- [What to produce] Print the entries in full, word for word, but not the pictures.

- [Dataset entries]
:::::

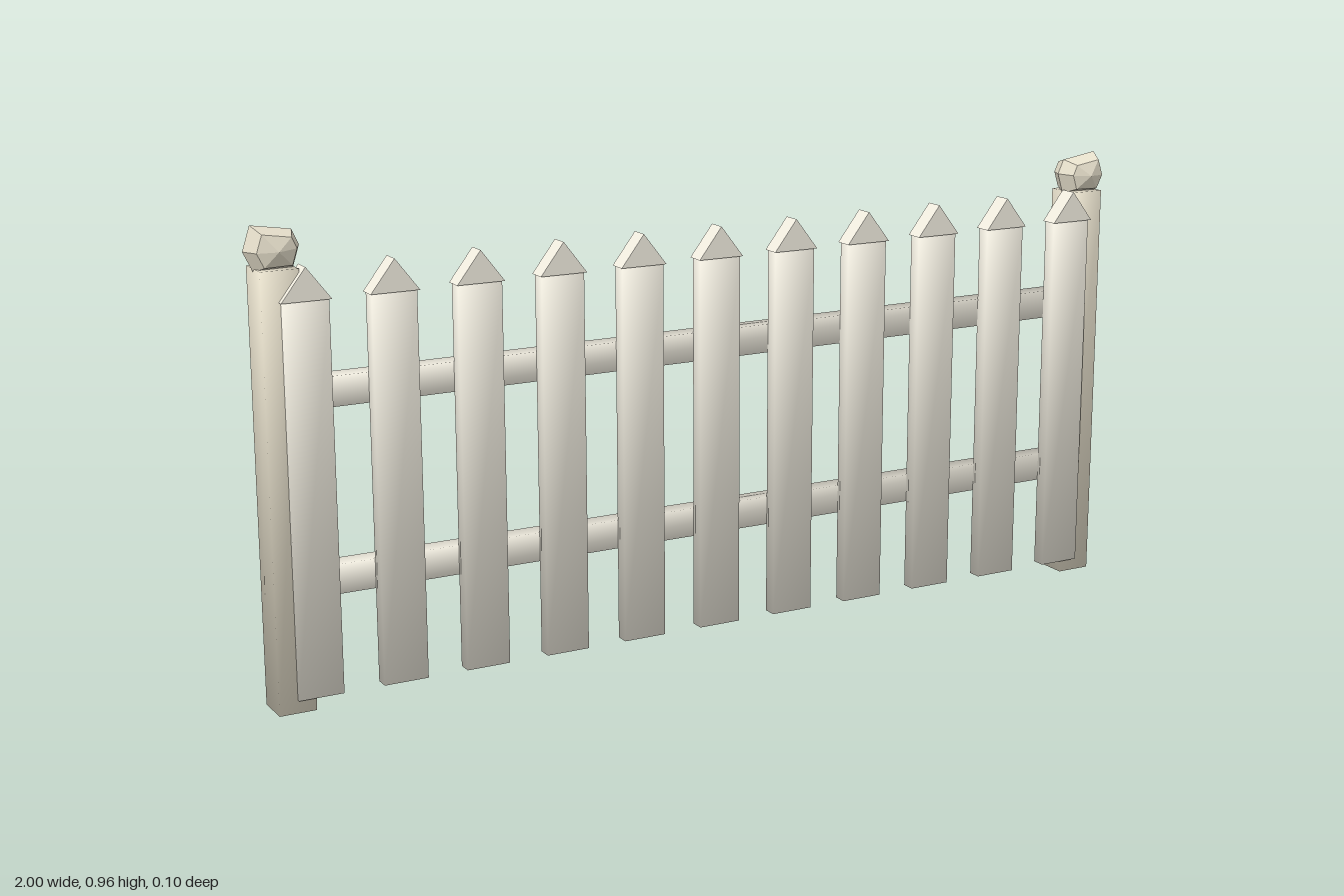
import * as THREE from 'three';
import { ConvexGeometry } from 'three/addons/geometries/ConvexGeometry.js';

const cream = new THREE.MeshStandardMaterial({ color: 0xf1ede0 });
const tan = new THREE.MeshStandardMaterial({ color: 0xe6dfcb });

function add(parent, name, geometry, material, x, y, z) {
  const mesh = new THREE.Mesh(geometry, material);
  mesh.name = name;
  mesh.position.set(x, y, z);
  parent.add(mesh);
}

// Box shaded smoothly across all its edges: every corner normal is diagonal
function softBox(w, h, d) {
  const geo = new THREE.BoxGeometry(w, h, d);
  const { position, normal } = geo.attributes;
  const n = new THREE.Vector3();
  for (let i = 0; i < position.count; i++) {
    n.fromBufferAttribute(position, i);
    n.set(Math.sign(n.x), Math.sign(n.y), Math.sign(n.z)).normalize();
    normal.setXYZ(i, n.x, n.y, n.z);
  }
  return geo;
}

// Faceted knob: a lopsided hexagon shrinking towards a front and a back tip
function knobGeometry(side) {
  const outline = [[0.04, 0.047], [-0.042, 0.034], [-0.056, 0.003],
    [-0.042, -0.041], [0.036, -0.043], [0.056, -0.002]];
  const points = [new THREE.Vector3(0, 0, 0.048), new THREE.Vector3(0, 0, -0.048)];
  for (const [z, scale] of [[-0.035, 0.71], [0, 1], [0.035, 0.71]]) {
    for (const [x, y] of outline) points.push(new THREE.Vector3(side * x * scale, y * scale, z));
  }
  return new ConvexGeometry(points);
}

export function createModel() {
  const fence = new THREE.Group();
  fence.name = 'picketFence';

  // End posts with knobs
  const postGeo = softBox(0.077, 0.882, 0.077);
  for (const side of [-1, 1]) {
    const label = side > 0 ? 'left' : 'right';
    add(fence, label + 'Post', postGeo, tan, side * 0.942, 0.441, -0.001);
    add(fence, label + 'PostKnob', knobGeometry(side), tan, side * 0.944, 0.918, 0);
  }

  // Horizontal rails set into the posts
  const railGeo = softBox(1.84, 0.061, 0.043);
  add(fence, 'lowerRail', railGeo, cream, 0, 0.253, -0.007);
  add(fence, 'upperRail', railGeo, cream, 0, 0.631, -0.007);

  // Pickets with overhanging triangular caps
  const picketGeo = softBox(0.094, 0.795, 0.03);
  const triangle = new THREE.Shape([
    new THREE.Vector2(-0.051, 0),
    new THREE.Vector2(0.051, 0),
    new THREE.Vector2(0, 0.066),
  ]);
  const capGeo = new THREE.ExtrudeGeometry(triangle, { depth: 0.04, bevelEnabled: false });
  for (let i = 0; i < 11; i++) {
    const picket = new THREE.Group();
    picket.name = 'picket' + (i + 1);
    picket.position.x = (i - 5) * 0.179;
    add(picket, 'picketBoard', picketGeo, cream, 0, 0.4245, 0.029);
    add(picket, 'picketCap', capGeo, cream, 0, 0.82, 0.01);
    fence.add(picket);
  }

  return fence;
}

:::::

- [Answer space]
import * as THREE from 'three';
import { ConvexGeometry } from 'three/addons/geometries/ConvexGeometry.js';

const cream = new THREE.MeshStandardMaterial({ color: 0xf1ede0 });
const tan = new THREE.MeshStandardMaterial({ color: 0xe6dfcb });

function add(parent, name, geometry, material, x, y, z) {
  const mesh = new THREE.Mesh(geometry, material);
  mesh.name = name;
  mesh.position.set(x, y, z);
  parent.add(mesh);
}

// Box shaded smoothly across all its edges: every corner normal is diagonal
function softBox(w, h, d) {
  const geo = new THREE.BoxGeometry(w, h, d);
  const { position, normal } = geo.attributes;
  const n = new THREE.Vector3();
  for (let i = 0; i < position.count; i++) {
    n.fromBufferAttribute(position, i);
    n.set(Math.sign(n.x), Math.sign(n.y), Math.sign(n.z)).normalize();
    normal.setXYZ(i, n.x, n.y, n.z);
  }
  return geo;
}

// Faceted knob: a lopsided hexagon shrinking towards a front and a back tip
function knobGeometry(side) {
  const outline = [[0.04, 0.047], [-0.042, 0.034], [-0.056, 0.003],
    [-0.042, -0.041], [0.036, -0.043], [0.056, -0.002]];
  const points = [new THREE.Vector3(0, 0, 0.048), new THREE.Vector3(0, 0, -0.048)];
  for (const [z, scale] of [[-0.035, 0.71], [0, 1], [0.035, 0.71]]) {
    for (const [x, y] of outline) points.push(new THREE.Vector3(side * x * scale, y * scale, z));
  }
  return new ConvexGeometry(points);
}

export function createModel() {
  const fence = new THREE.Group();
  fence.name = 'picketFence';

  // End posts with knobs
  const postGeo = softBox(0.077, 0.882, 0.077);
  for (const side of [-1, 1]) {
    const label = side > 0 ? 'left' : 'right';
    add(fence, label + 'Post', postGeo, tan, side * 0.942, 0.441, -0.001);
    add(fence, label + 'PostKnob', knobGeometry(side), tan, side * 0.944, 0.918, 0);
  }

  // Horizontal rails set into the posts
  const railGeo = softBox(1.84, 0.061, 0.043);
  add(fence, 'lowerRail', railGeo, cream, 0, 0.253, -0.007);
  add(fence, 'upperRail', railGeo, cream, 0, 0.631, -0.007);

  // Pickets with overhanging triangular caps
  const picketGeo = softBox(0.094, 0.795, 0.03);
  const triangle = new THREE.Shape([
    new THREE.Vector2(-0.051, 0),
    new THREE.Vector2(0.051, 0),
    new THREE.Vector2(0, 0.066),
  ]);
  const capGeo = new THREE.ExtrudeGeometry(triangle, { depth: 0.04, bevelEnabled: false });
  for (let i = 0; i < 11; i++) {
    const picket = new THREE.Group();
    picket.name = 'picket' + (i + 1);
    picket.position.x = (i - 5) * 0.179;
    add(picket, 'picketBoard', picketGeo, cream, 0, 0.4245, 0.029);
    add(picket, 'picketCap', capGeo, cream, 0, 0.82, 0.01);
    fence.add(picket);
  }

  return fence;
}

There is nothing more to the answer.